[RECORDS SHOWN]
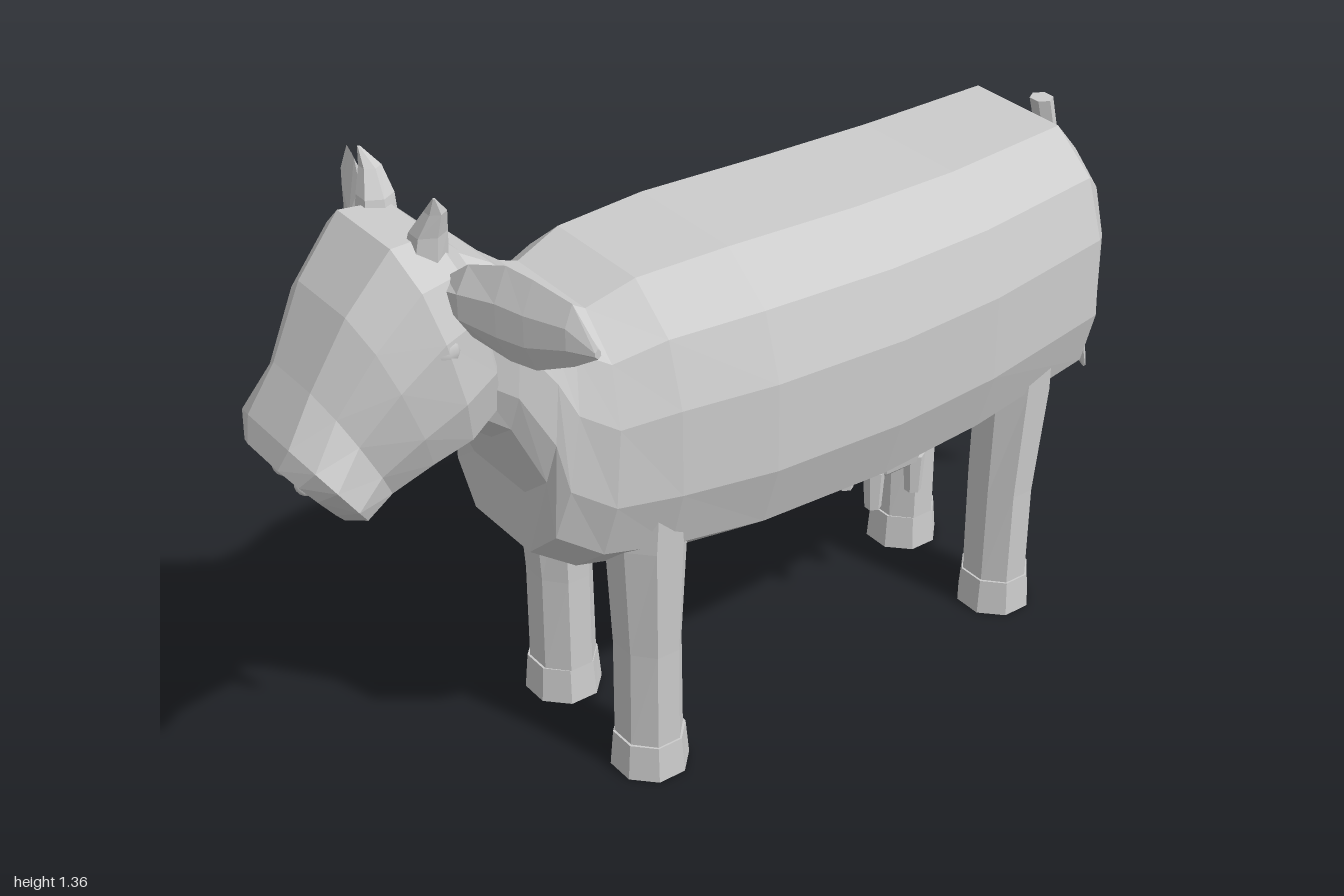
import * as THREE from 'three';

const hide = new THREE.MeshStandardMaterial({ color: 0xcccccc });
hide.name = 'grey hide';

// Faceted skin over rings that run counter-clockwise about the loft direction
function loft(name, rings) {
  const pos = [];
  const tri = (...pts) => pts.forEach((p) => pos.push(p.x, p.y, p.z));
  const cap = (ring, flip) => {
    const mid = new THREE.Vector3();
    ring.forEach((p) => mid.addScaledVector(p, 1 / ring.length));
    ring.forEach((p, j) => {
      const q = ring[(j + 1) % ring.length];
      if (flip) tri(mid, q, p);
      else tri(mid, p, q);
    });
  };
  for (let i = 0; i + 1 < rings.length; i++) {
    const n = rings[i].length;
    for (let j = 0; j < n; j++) {
      const k = (j + 1) % n;
      tri(rings[i][j], rings[i][k], rings[i + 1][k]);
      tri(rings[i][j], rings[i + 1][k], rings[i + 1][j]);
    }
  }
  cap(rings[0], true);
  cap(rings[rings.length - 1], false);
  const geo = new THREE.BufferGeometry();
  geo.setAttribute('position', new THREE.Float32BufferAttribute(pos, 3));
  geo.computeVertexNormals();
  const mesh = new THREE.Mesh(geo, hide);
  mesh.name = name;
  return mesh;
}

// Twelve-sided, slightly squared slice between a top and a bottom point
const half = [[1, -0.3], [1, 0.3], [0.85, 0.73], [0.47, 1]];
const outline = [...half, ...half.slice(1).reverse().map(([x, y]) => [-x, y]),
  [-1, -0.3], [-0.85, -0.73], [-0.47, -1], [0.47, -1], [0.85, -0.73]];
const slice = ([topZ, topY, botZ, botY, w]) => outline.map(([sx, sy]) => new THREE.Vector3(
  sx * w, (topY + botY) / 2 + sy * (topY - botY) / 2, (topZ + botZ) / 2 + sy * (topZ - botZ) / 2));

// Horizontal polygon ring for upright parts, listed from bottom to top
const ring = (x, y, z, rx, rz = rx, n = 8) => Array.from({ length: n }, (_, i) => {
  const a = ((i + 0.5) / n) * Math.PI * 2;
  return new THREE.Vector3(x + rx * Math.sin(a), y, z + rz * Math.cos(a));
});

// Leaf-shaped ear, thin from front to back
function ear(s) {
  const sections = [
    [0.13, 0.69, 1.215, 1.165, 0.02], [0.18, 0.675, 1.255, 1.115, 0.026],
    [0.25, 0.645, 1.273, 1.09, 0.026], [0.3, 0.625, 1.262, 1.088, 0.023],
    [0.37, 0.595, 1.238, 1.118, 0.016], [0.412, 0.575, 1.165, 1.145, 0.006],
  ];
  const rings = sections.map(([x, z, top, bot, t]) => {
    const r = [[0, 1], [1, 0.3], [1, -0.4], [0, -1], [-1, -0.4], [-1, 0.3]].map(([dz, dy]) =>
      new THREE.Vector3(s * x, (top + bot) / 2 + dy * (top - bot) / 2, z + dz * t));
    return s > 0 ? r : r.reverse();
  });
  return loft('ear', rings);
}

function bump(name, pos, scale) {
  const geo = new THREE.SphereGeometry(1, 10, 6);
  const mesh = new THREE.Mesh(geo, hide);
  mesh.name = name;
  mesh.position.set(...pos);
  mesh.scale.set(...scale);
  return mesh;
}

export function createModel() {
  const cow = new THREE.Group();
  cow.name = 'cow';

  // Barrel, chest and neck
  cow.add(loft('body', [
    [-0.83, 0.99, -0.83, 0.53, 0.18],
    [-0.74, 1.08, -0.76, 0.495, 0.255],
    [-0.45, 1.07, -0.45, 0.458, 0.284],
    [-0.2, 1.073, -0.2, 0.445, 0.295],
    [0.1, 1.085, 0.1, 0.453, 0.293],
    [0.3, 1.08, 0.3, 0.472, 0.266],
    [0.4, 1.045, 0.44, 0.5, 0.235],
    [0.45, 1.07, 0.53, 0.56, 0.2],
    [0.5, 1.11, 0.53, 0.69, 0.185],
    [0.57, 1.18, 0.59, 0.83, 0.17],
    [0.64, 1.22, 0.66, 0.88, 0.14],
  ].map(slice)));

  // Head from poll to nose pad
  cow.add(loft('head', [
    [0.6, 1.19, 0.58, 0.98, 0.11],
    [0.68, 1.27, 0.59, 0.88, 0.165],
    [0.77, 1.275, 0.66, 0.84, 0.19],
    [0.86, 1.17, 0.73, 0.82, 0.172],
    [0.93, 1.04, 0.8, 0.785, 0.138],
    [0.985, 0.95, 0.86, 0.77, 0.155],
    [1.0, 0.905, 0.89, 0.77, 0.115],
  ].map(slice)));

  for (const s of [1, -1]) {
    cow.add(ear(s));
    cow.add(loft('horn', [
      ring(s * 0.08, 1.22, 0.7, 0.04, 0.04, 6),
      ring(s * 0.088, 1.285, 0.695, 0.032, 0.034, 6),
      ring(s * 0.108, 1.33, 0.69, 0.02, 0.02, 6),
      ring(s * 0.124, 1.362, 0.7, 0.003, 0.003, 6),
    ]));
    cow.add(bump('eye', [s * 0.173, 1.1, 0.725], [0.018, 0.03, 0.03]));
    cow.add(bump('nostril', [s * 0.04, 0.845, 0.948], [0.024, 0.015, 0.015]));

    // Eight-sided legs with flared hooves
    for (const [name, z, lean] of [['frontLeg', 0.31, 0], ['hindLeg', -0.61, -0.015]]) {
      const leg = new THREE.Group();
      leg.name = name;
      leg.add(loft('hoof', [ring(s * 0.155, 0, z, 0.083, 0.08), ring(s * 0.155, 0.08, z, 0.077, 0.073)]));
      leg.add(loft('shank', [
        ring(s * 0.153, 0.08, z, 0.075, 0.068),
        ring(s * 0.154, 0.3, z, 0.077, 0.066),
        ring(s * 0.157, 0.55, z + lean, 0.085, 0.08),
        ring(s * 0.165, 0.64, z + lean, 0.08, 0.07),
      ]));
      cow.add(leg);
    }

    for (const z of [-0.35, -0.46]) {
      cow.add(loft('teat', [
        ring(s * 0.046, 0.278, z, 0.018, 0.018, 6),
        ring(s * 0.046, 0.37, z, 0.024, 0.024, 6),
      ]));
    }
  }

  cow.add(loft('udder', [
    ring(0, 0.33, -0.41, 0.035, 0.07),
    ring(0, 0.36, -0.41, 0.07, 0.105),
    ring(0, 0.42, -0.41, 0.083, 0.13),
    ring(0, 0.48, -0.41, 0.083, 0.145),
  ]));

  // Tail with a pointed tuft
  cow.add(loft('tail', [
    ring(0, 0.37, -0.997, 0.004, 0.004, 6),
    ring(0, 0.5, -0.942, 0.036, 0.032, 6),
    ring(0, 0.56, -0.935, 0.02, 0.018, 6),
    ring(0, 1.08, -0.806, 0.026, 0.024, 6),
  ]));

  return cow;
}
[/RECORDS SHOWN]
▸ **WHAT YOU NEED TO DO**
Would you retype all the material above exactly, apart from its pictures?

▸ **WRITTEN ANSWER**
import * as THREE from 'three';

const hide = new THREE.MeshStandardMaterial({ color: 0xcccccc });
hide.name = 'grey hide';

// Faceted skin over rings that run counter-clockwise about the loft direction
function loft(name, rings) {
  const pos = [];
  const tri = (...pts) => pts.forEach((p) => pos.push(p.x, p.y, p.z));
  const cap = (ring, flip) => {
    const mid = new THREE.Vector3();
    ring.forEach((p) => mid.addScaledVector(p, 1 / ring.length));
    ring.forEach((p, j) => {
      const q = ring[(j + 1) % ring.length];
      if (flip) tri(mid, q, p);
      else tri(mid, p, q);
    });
  };
  for (let i = 0; i + 1 < rings.length; i++) {
    const n = rings[i].length;
    for (let j = 0; j < n; j++) {
      const k = (j + 1) % n;
      tri(rings[i][j], rings[i][k], rings[i + 1][k]);
      tri(rings[i][j], rings[i + 1][k], rings[i + 1][j]);
    }
  }
  cap(rings[0], true);
  cap(rings[rings.length - 1], false);
  const geo = new THREE.BufferGeometry();
  geo.setAttribute('position', new THREE.Float32BufferAttribute(pos, 3));
  geo.computeVertexNormals();
  const mesh = new THREE.Mesh(geo, hide);
  mesh.name = name;
  return mesh;
}

// Twelve-sided, slightly squared slice between a top and a bottom point
const half = [[1, -0.3], [1, 0.3], [0.85, 0.73], [0.47, 1]];
const outline = [...half, ...half.slice(1).reverse().map(([x, y]) => [-x, y]),
  [-1, -0.3], [-0.85, -0.73], [-0.47, -1], [0.47, -1], [0.85, -0.73]];
const slice = ([topZ, topY, botZ, botY, w]) => outline.map(([sx, sy]) => new THREE.Vector3(
  sx * w, (topY + botY) / 2 + sy * (topY - botY) / 2, (topZ + botZ) / 2 + sy * (topZ - botZ) / 2));

// Horizontal polygon ring for upright parts, listed from bottom to top
const ring = (x, y, z, rx, rz = rx, n = 8) => Array.from({ length: n }, (_, i) => {
  const a = ((i + 0.5) / n) * Math.PI * 2;
  return new THREE.Vector3(x + rx * Math.sin(a), y, z + rz * Math.cos(a));
});

// Leaf-shaped ear, thin from front to back
function ear(s) {
  const sections = [
    [0.13, 0.69, 1.215, 1.165, 0.02], [0.18, 0.675, 1.255, 1.115, 0.026],
    [0.25, 0.645, 1.273, 1.09, 0.026], [0.3, 0.625, 1.262, 1.088, 0.023],
    [0.37, 0.595, 1.238, 1.118, 0.016], [0.412, 0.575, 1.165, 1.145, 0.006],
  ];
  const rings = sections.map(([x, z, top, bot, t]) => {
    const r = [[0, 1], [1, 0.3], [1, -0.4], [0, -1], [-1, -0.4], [-1, 0.3]].map(([dz, dy]) =>
      new THREE.Vector3(s * x, (top + bot) / 2 + dy * (top - bot) / 2, z + dz * t));
    return s > 0 ? r : r.reverse();
  });
  return loft('ear', rings);
}

function bump(name, pos, scale) {
  const geo = new THREE.SphereGeometry(1, 10, 6);
  const mesh = new THREE.Mesh(geo, hide);
  mesh.name = name;
  mesh.position.set(...pos);
  mesh.scale.set(...scale);
  return mesh;
}

export function createModel() {
  const cow = new THREE.Group();
  cow.name = 'cow';

  // Barrel, chest and neck
  cow.add(loft('body', [
    [-0.83, 0.99, -0.83, 0.53, 0.18],
    [-0.74, 1.08, -0.76, 0.495, 0.255],
    [-0.45, 1.07, -0.45, 0.458, 0.284],
    [-0.2, 1.073, -0.2, 0.445, 0.295],
    [0.1, 1.085, 0.1, 0.453, 0.293],
    [0.3, 1.08, 0.3, 0.472, 0.266],
    [0.4, 1.045, 0.44, 0.5, 0.235],
    [0.45, 1.07, 0.53, 0.56, 0.2],
    [0.5, 1.11, 0.53, 0.69, 0.185],
    [0.57, 1.18, 0.59, 0.83, 0.17],
    [0.64, 1.22, 0.66, 0.88, 0.14],
  ].map(slice)));

  // Head from poll to nose pad
  cow.add(loft('head', [
    [0.6, 1.19, 0.58, 0.98, 0.11],
    [0.68, 1.27, 0.59, 0.88, 0.165],
    [0.77, 1.275, 0.66, 0.84, 0.19],
    [0.86, 1.17, 0.73, 0.82, 0.172],
    [0.93, 1.04, 0.8, 0.785, 0.138],
    [0.985, 0.95, 0.86, 0.77, 0.155],
    [1.0, 0.905, 0.89, 0.77, 0.115],
  ].map(slice)));

  for (const s of [1, -1]) {
    cow.add(ear(s));
    cow.add(loft('horn', [
      ring(s * 0.08, 1.22, 0.7, 0.04, 0.04, 6),
      ring(s * 0.088, 1.285, 0.695, 0.032, 0.034, 6),
      ring(s * 0.108, 1.33, 0.69, 0.02, 0.02, 6),
      ring(s * 0.124, 1.362, 0.7, 0.003, 0.003, 6),
    ]));
    cow.add(bump('eye', [s * 0.173, 1.1, 0.725], [0.018, 0.03, 0.03]));
    cow.add(bump('nostril', [s * 0.04, 0.845, 0.948], [0.024, 0.015, 0.015]));

    // Eight-sided legs with flared hooves
    for (const [name, z, lean] of [['frontLeg', 0.31, 0], ['hindLeg', -0.61, -0.015]]) {
      const leg = new THREE.Group();
      leg.name = name;
      leg.add(loft('hoof', [ring(s * 0.155, 0, z, 0.083, 0.08), ring(s * 0.155, 0.08, z, 0.077, 0.073)]));
      leg.add(loft('shank', [
        ring(s * 0.153, 0.08, z, 0.075, 0.068),
        ring(s * 0.154, 0.3, z, 0.077, 0.066),
        ring(s * 0.157, 0.55, z + lean, 0.085, 0.08),
        ring(s * 0.165, 0.64, z + lean, 0.08, 0.07),
      ]));
      cow.add(leg);
    }

    for (const z of [-0.35, -0.46]) {
      cow.add(loft('teat', [
        ring(s * 0.046, 0.278, z, 0.018, 0.018, 6),
        ring(s * 0.046, 0.37, z, 0.024, 0.024, 6),
      ]));
    }
  }

  cow.add(loft('udder', [
    ring(0, 0.33, -0.41, 0.035, 0.07),
    ring(0, 0.36, -0.41, 0.07, 0.105),
    ring(0, 0.42, -0.41, 0.083, 0.13),
    ring(0, 0.48, -0.41, 0.083, 0.145),
  ]));

  // Tail with a pointed tuft
  cow.add(loft('tail', [
    ring(0, 0.37, -0.997, 0.004, 0.004, 6),
    ring(0, 0.5, -0.942, 0.036, 0.032, 6),
    ring(0, 0.56, -0.935, 0.02, 0.018, 6),
    ring(0, 1.08, -0.806, 0.026, 0.024, 6),
  ]));

  return cow;
}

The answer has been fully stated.